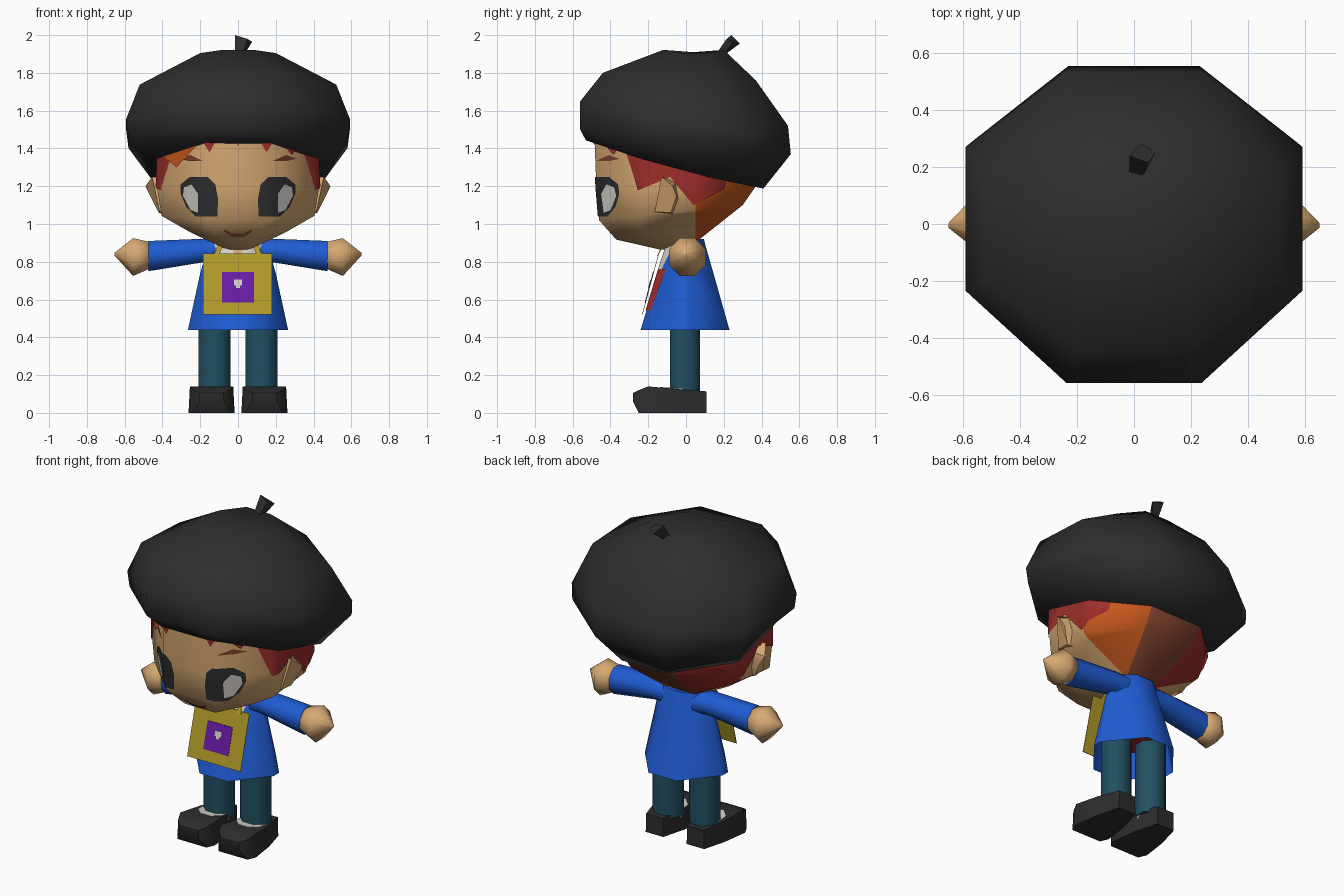
import bpy, bmesh, math
from mathutils import Vector

if "Cube" in bpy.data.objects:
    bpy.data.objects.remove(bpy.data.objects["Cube"])


def material(name, r, g, b):
    m = bpy.data.materials.new(name)
    m.diffuse_color = (r, g, b, 1)
    m.use_nodes = True
    m.node_tree.nodes["Principled BSDF"].inputs["Base Color"].default_value = m.diffuse_color
    return m


BLACK = material("charcoal", 0.026, 0.026, 0.026)
SKIN = material("skin", 0.68, 0.40, 0.17)
ORANGE = material("orange hair", 0.58, 0.10, 0.012)
RED = material("red hair", 0.34, 0.027, 0.024)
BLUE = material("coat blue", 0.014, 0.107, 0.65)
TEAL = material("trouser teal", 0.015, 0.078, 0.12)
YELLOW = material("bag yellow", 0.43, 0.32, 0.022)
PURPLE = material("patch purple", 0.14, 0.011, 0.37)
WHITE = material("white", 0.65, 0.62, 0.58)
BROWN = material("brown", 0.22, 0.055, 0.028)


def finish(name, bm, mats, angle=50):
    me = bpy.data.meshes.new(name)
    bm.to_mesh(me)
    bm.free()
    for m in mats:
        me.materials.append(m)
    ob = bpy.data.objects.new(name, me)
    bpy.context.collection.objects.link(ob)
    if angle:
        bpy.ops.object.select_all(action='DESELECT')
        ob.select_set(True)
        bpy.context.view_layer.objects.active = ob
        bpy.ops.object.shade_smooth_by_angle(angle=math.radians(angle))
    return ob


def octagon(end=0.414, front=0.414, back=0.414):
    """Unit octagon as (front-back, sideways) pairs; end is the half length of the front edge."""
    return [(1, end), (back, 1), (-front, 1), (-1, end),
            (-1, -end), (-front, -1), (back, -1), (1, -end)]


def ring(yf, zf, yb, zb, hw, cx=0, sag=0, shape=()):
    """Tilted octagon given by its front and back edges."""
    return [Vector((cx + s * hw, (yf + yb) / 2 + c * (yb - yf) / 2,
                    (zf + zb) / 2 + c * (zb - zf) / 2 - sag * s * s)) for c, s in octagon(*shape)]


def ring_x(x, yc, zc, ry, rz):
    """Octagon across the x axis, for arms and hands."""
    return [Vector((x, yc + c * ry, zc + s * rz)) for c, s in octagon()]


def loft(name, rings, mat, caps=(True, True), angle=50):
    bm = bmesh.new()
    vs = [[bm.verts.new(p) for p in r] for r in rings]
    for a, b in zip(vs, vs[1:]):
        n = len(a)
        for i in range(n):
            bm.faces.new((a[i], a[(i + 1) % n], b[(i + 1) % n], b[i]))
    if caps[0]:
        bm.faces.new(vs[0][::-1])
    if caps[1]:
        bm.faces.new(vs[-1])
    bmesh.ops.recalc_face_normals(bm, faces=bm.faces)
    return finish(name, bm, [mat], angle)


def decal(name, source, poly, mat, side=0, lift=0.005):
    """Thin skin over source, trimmed to a convex outline seen from the front or a side."""
    bm = bmesh.new()
    bm.from_mesh(source.data)
    view = Vector((side, 0, 0)) if side else Vector((0, -1, 0))
    bm.normal_update()
    bmesh.ops.delete(bm, geom=[f for f in bm.faces if f.normal.dot(view) < 0.1], context='FACES')
    pts = [Vector((0, u, v)) if side else Vector((u, 0, v)) for u, v in poly]
    mid = sum(pts, Vector()) / len(pts)
    for a, b in zip(pts, pts[1:] + pts[:1]):
        no = (b - a).cross(view)
        if no.dot(mid - a) > 0:
            no = -no
        bmesh.ops.bisect_plane(bm, geom=bm.verts[:] + bm.edges[:] + bm.faces[:],
                               plane_co=a, plane_no=no, clear_outer=True)
    bm.normal_update()
    for v, n in [(v, v.normal.copy()) for v in bm.verts]:
        v.co += n * lift
    for f in bm.faces:
        f.material_index = 0
    return finish(name, bm, [mat])


def plate(name, x0, x1, z0, z1, mat, lift, thick=0.003):
    """Flat panel lying on the slanted front of the bag."""
    def y(z):
        return -0.23 + (z - 0.52) * 0.27 - lift
    rings = [[Vector((x, y(z) - t, z)) for x, z in ((x0, z0), (x1, z0), (x1, z1), (x0, z1))]
             for t in (0, thick)]
    return loft(name, rings, mat, angle=0)


# Head, with the back half coloured as hair: one colour per facing
head = loft("head", [ring(-0.14, 0.865, 0.03, 0.865, 0.06),
                     ring(-0.37, 0.91, 0.07, 0.91, 0.25, sag=-0.045),
                     ring(-0.46, 1.02, 0.30, 1.10, 0.405), ring(-0.475, 1.2, 0.37, 1.2, 0.43),
                     ring(-0.485, 1.47, 0.37, 1.45, 0.42)], SKIN)
for m in (ORANGE, BROWN, RED):
    head.data.materials.append(m)
bm = bmesh.new()
bm.from_mesh(head.data)
bmesh.ops.bisect_plane(bm, geom=bm.verts[:] + bm.edges[:] + bm.faces[:],
                       plane_co=(0, 0.05, 0), plane_no=(0, 1, 0))
bm.normal_update()
for f in bm.faces:
    if f.calc_center_median().y > 0.05:
        f.material_index = 1 if f.normal.x > 0.2 else 3 if f.normal.x < -0.2 else 2
bm.to_mesh(head.data)
bm.free()

# Beret and stem
HAT = (0.4, 0.41, 0.51)
loft("beret", [ring(-0.53, 1.445, 0.41, 1.19, 0.46, sag=0.02, shape=(0.33, 0.414, 0.45)),
               ring(-0.56, 1.50, 0.555, 1.37, 0.58, shape=HAT),
               ring(-0.56, 1.66, 0.54, 1.53, 0.592, sag=0.065, shape=HAT),
               ring(-0.44, 1.81, 0.37, 1.77, 0.52, sag=0.06, shape=HAT),
               ring(-0.12, 1.925, 0.20, 1.925, 0.20, sag=0.02)], BLACK, angle=80)
stem = [[Vector(p) for p in r] for r in (
    [(-0.015, 0.17, 1.9), (0.025, 0.16, 1.9), (0.035, 0.2, 1.9), (0.0, 0.21, 1.9)],
    [(-0.015, 0.24, 2.0), (0.05, 0.215, 1.98), (0.075, 0.25, 1.965), (0.025, 0.285, 1.955)])]
loft("beret_stem", stem, BLACK, angle=0)

# Face, fringe, ears, arms and legs, mirrored left and right
for s, tag in ((-1, "left"), (1, "right")):
    def mir(pts):
        return [(s * u, v) for u, v in pts]

    decal("eye_" + tag, head, mir([(0.11, 1.04), (0.22, 1.04), (0.27, 1.09), (0.30, 1.16), (0.30, 1.21),
                                   (0.25, 1.25), (0.16, 1.25), (0.12, 1.21), (0.105, 1.13)]), BLACK)
    decal("eye_white_" + tag, head, mir([(0.205, 1.06), (0.245, 1.075), (0.285, 1.15), (0.28, 1.195),
                                         (0.24, 1.21), (0.205, 1.16)]), WHITE, lift=0.009)
    decal("eyebrow_" + tag, head, mir([(0.18, 1.333), (0.25, 1.333), (0.31, 1.345), (0.25, 1.365)]), BROWN)
    decal("mouth_corner_" + tag, head, mir([(0.035, 0.935), (0.075, 0.965), (0.07, 0.975),
                                            (0.035, 0.955)]), BROWN)
    decal("fringe_" + tag, head, mir([(0.21, 1.47), (0.10, 1.47), (0.15, 1.38)]), RED)
    if s < 0:
        decal("fringe_lock_left", head, [(-0.40, 1.46), (-0.39, 1.36), (-0.32, 1.30), (-0.21, 1.42),
                                         (-0.21, 1.46)], ORANGE, lift=0.008)
    else:
        decal("fringe_lock_right", head, [(0.20, 1.46), (0.28, 1.365), (0.34, 1.46)], RED, lift=0.008)
    decal("temple_hair_" + tag, head, [(-0.33, 1.46), (-0.31, 1.37), (-0.25, 1.18), (-0.08, 1.25),
                                       (-0.08, 1.46)], RED, side=s, lift=0.006)
    decal("side_hair_" + tag, head, [(-0.085, 1.45), (-0.085, 1.25), (0.04, 1.1), (0.2, 1.19),
                                     (0.25, 1.45)], RED, side=s, lift=0.006)

    # Ear: faceted wedge flaring outward
    inner = [(0.39, -0.17, 1.06), (0.39, -0.07, 1.05), (0.41, -0.04, 1.13), (0.41, -0.05, 1.22),
             (0.41, -0.13, 1.25)]
    outer = [(0.415, -0.165, 1.065), (0.42, -0.08, 1.06), (0.465, -0.05, 1.15), (0.49, -0.07, 1.20),
             (0.455, -0.13, 1.25)]
    loft("ear_" + tag, [[Vector((s * x, y, z)) for x, y, z in r] for r in (inner, outer)], SKIN, angle=45)

    # Sleeve and fist
    loft("sleeve_" + tag, [ring_x(s * 0.06, 0.01, 0.85, 0.075, 0.07),
                           ring_x(s * 0.18, 0.01, 0.86, 0.075, 0.062),
                           ring_x(s * 0.475, 0.0, 0.83, 0.075, 0.08)], BLUE)
    loft("hand_" + tag, [ring_x(s * 0.46, 0.0, 0.835, 0.07, 0.068),
                         ring_x(s * 0.555, 0.007, 0.825, 0.098, 0.1),
                         ring_x(s * 0.653, -0.005, 0.84, 0.008, 0.008)], SKIN, angle=80)

    # Trouser leg, sock and shoe
    loft("leg_" + tag, [ring(-0.085, z, 0.075, z, 0.084, s * 0.125) for z in (0.10, 0.62)], TEAL)
    loft("sock_" + tag, [ring(-0.135, 0.08, 0.03, 0.08, 0.082, s * 0.13),
                         ring(-0.135, 0.137, 0.03, 0.124, 0.082, s * 0.13)], WHITE, angle=0)
    shoe = [(0.108, 0.06, 0, 0.114), (-0.04, 0.10, 0, 0.126), (-0.20, 0.122, 0, 0.14),
            (-0.25, 0.10, 0, 0.12), (-0.28, 0.065, 0.06, 0.105)]
    loft("shoe_" + tag, [[Vector((s * 0.14 + u * w, y, z)) for u, z in
                          ((-1, z0), (1, z0), (0.94, z1), (-0.94, z1))]
                         for y, w, z0, z1 in shoe], BLACK, angle=40)

    # Bag strap
    strap = [[Vector((s * (x + d), y, z)) for d, y, z in ((-0.014, y0, z0), (0.014, y0, z0),
             (0.014, y0 - 0.006, z0), (-0.014, y0 - 0.006, z0))]
             for x, y0, z0 in ((0.115, -0.148, 0.83), (0.08, -0.10, 0.925), (0.075, 0.03, 0.93))]
    loft("bag_strap_" + tag, strap, YELLOW, angle=0)

decal("mouth", head, [(-0.04, 0.935), (0.04, 0.935), (0.03, 0.952), (-0.03, 0.952)], BROWN)
decal("fringe_middle", head, [(-0.03, 1.46), (0.0, 1.415), (0.03, 1.46)], RED)

# Neck, coat and the shirt showing at the opening
loft("neck", [ring(-0.06, z, 0.05, z, 0.06) for z in (0.8, 0.95)], SKIN)
HEX = (0.36, 0.12, 0.12)
TOP = (0.4, 0.3, 0.3)
coat = loft("coat", [ring(-0.24, 0.44, 0.23, 0.44, 0.265, shape=HEX),
                     ring(-0.15, 0.74, 0.145, 0.74, 0.20, shape=HEX),
                     ring(-0.105, 0.88, 0.105, 0.88, 0.16, shape=TOP),
                     ring(-0.08, 0.92, 0.095, 0.92, 0.14, shape=TOP)],
            BLUE, caps=(False, True))
decal("vest_front", coat, [(-0.11, 0.54), (0.11, 0.54), (0.11, 0.76), (-0.11, 0.76)], RED)
decal("shirt_collar", coat, [(-0.09, 0.76), (0.09, 0.76), (0.13, 0.92), (-0.13, 0.92)], WHITE)
decal("throat", coat, [(-0.045, 0.93), (0.045, 0.93), (0.02, 0.84), (-0.02, 0.84)], SKIN, lift=0.009)
loft("vest_lining", [ring(-0.15, 0.56, 0.15, 0.56, 0.17, shape=HEX),
                     ring(-0.07, 0.8, 0.07, 0.8, 0.11, shape=HEX)], RED)

# Bag with patch and clasp
plate("bag", -0.185, 0.18, 0.52, 0.845, YELLOW, 0.0)
plate("bag_patch", -0.085, 0.085, 0.585, 0.745, PURPLE, 0.003)
plate("bag_clasp", -0.022, 0.022, 0.675, 0.705, WHITE, 0.006)
plate("bag_clasp_tail", -0.011, 0.011, 0.66, 0.675, WHITE, 0.006)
+ + + + + + +
_Work task_: Of all the entries above, repeat only the lines from the line that has "head.data.materials.append(m)" to the line that has "HAT = (0.4, 0.41, 0.51)", both lines included, exactly.

_Problem solution_:
    head.data.materials.append(m)
bm = bmesh.new()
bm.from_mesh(head.data)
bmesh.ops.bisect_plane(bm, geom=bm.verts[:] + bm.edges[:] + bm.faces[:],
                       plane_co=(0, 0.05, 0), plane_no=(0, 1, 0))
bm.normal_update()
for f in bm.faces:
    if f.calc_center_median().y > 0.05:
        f.material_index = 1 if f.normal.x > 0.2 else 3 if f.normal.x < -0.2 else 2
bm.to_mesh(head.data)
bm.free()

# Beret and stem
HAT = (0.4, 0.41, 0.51)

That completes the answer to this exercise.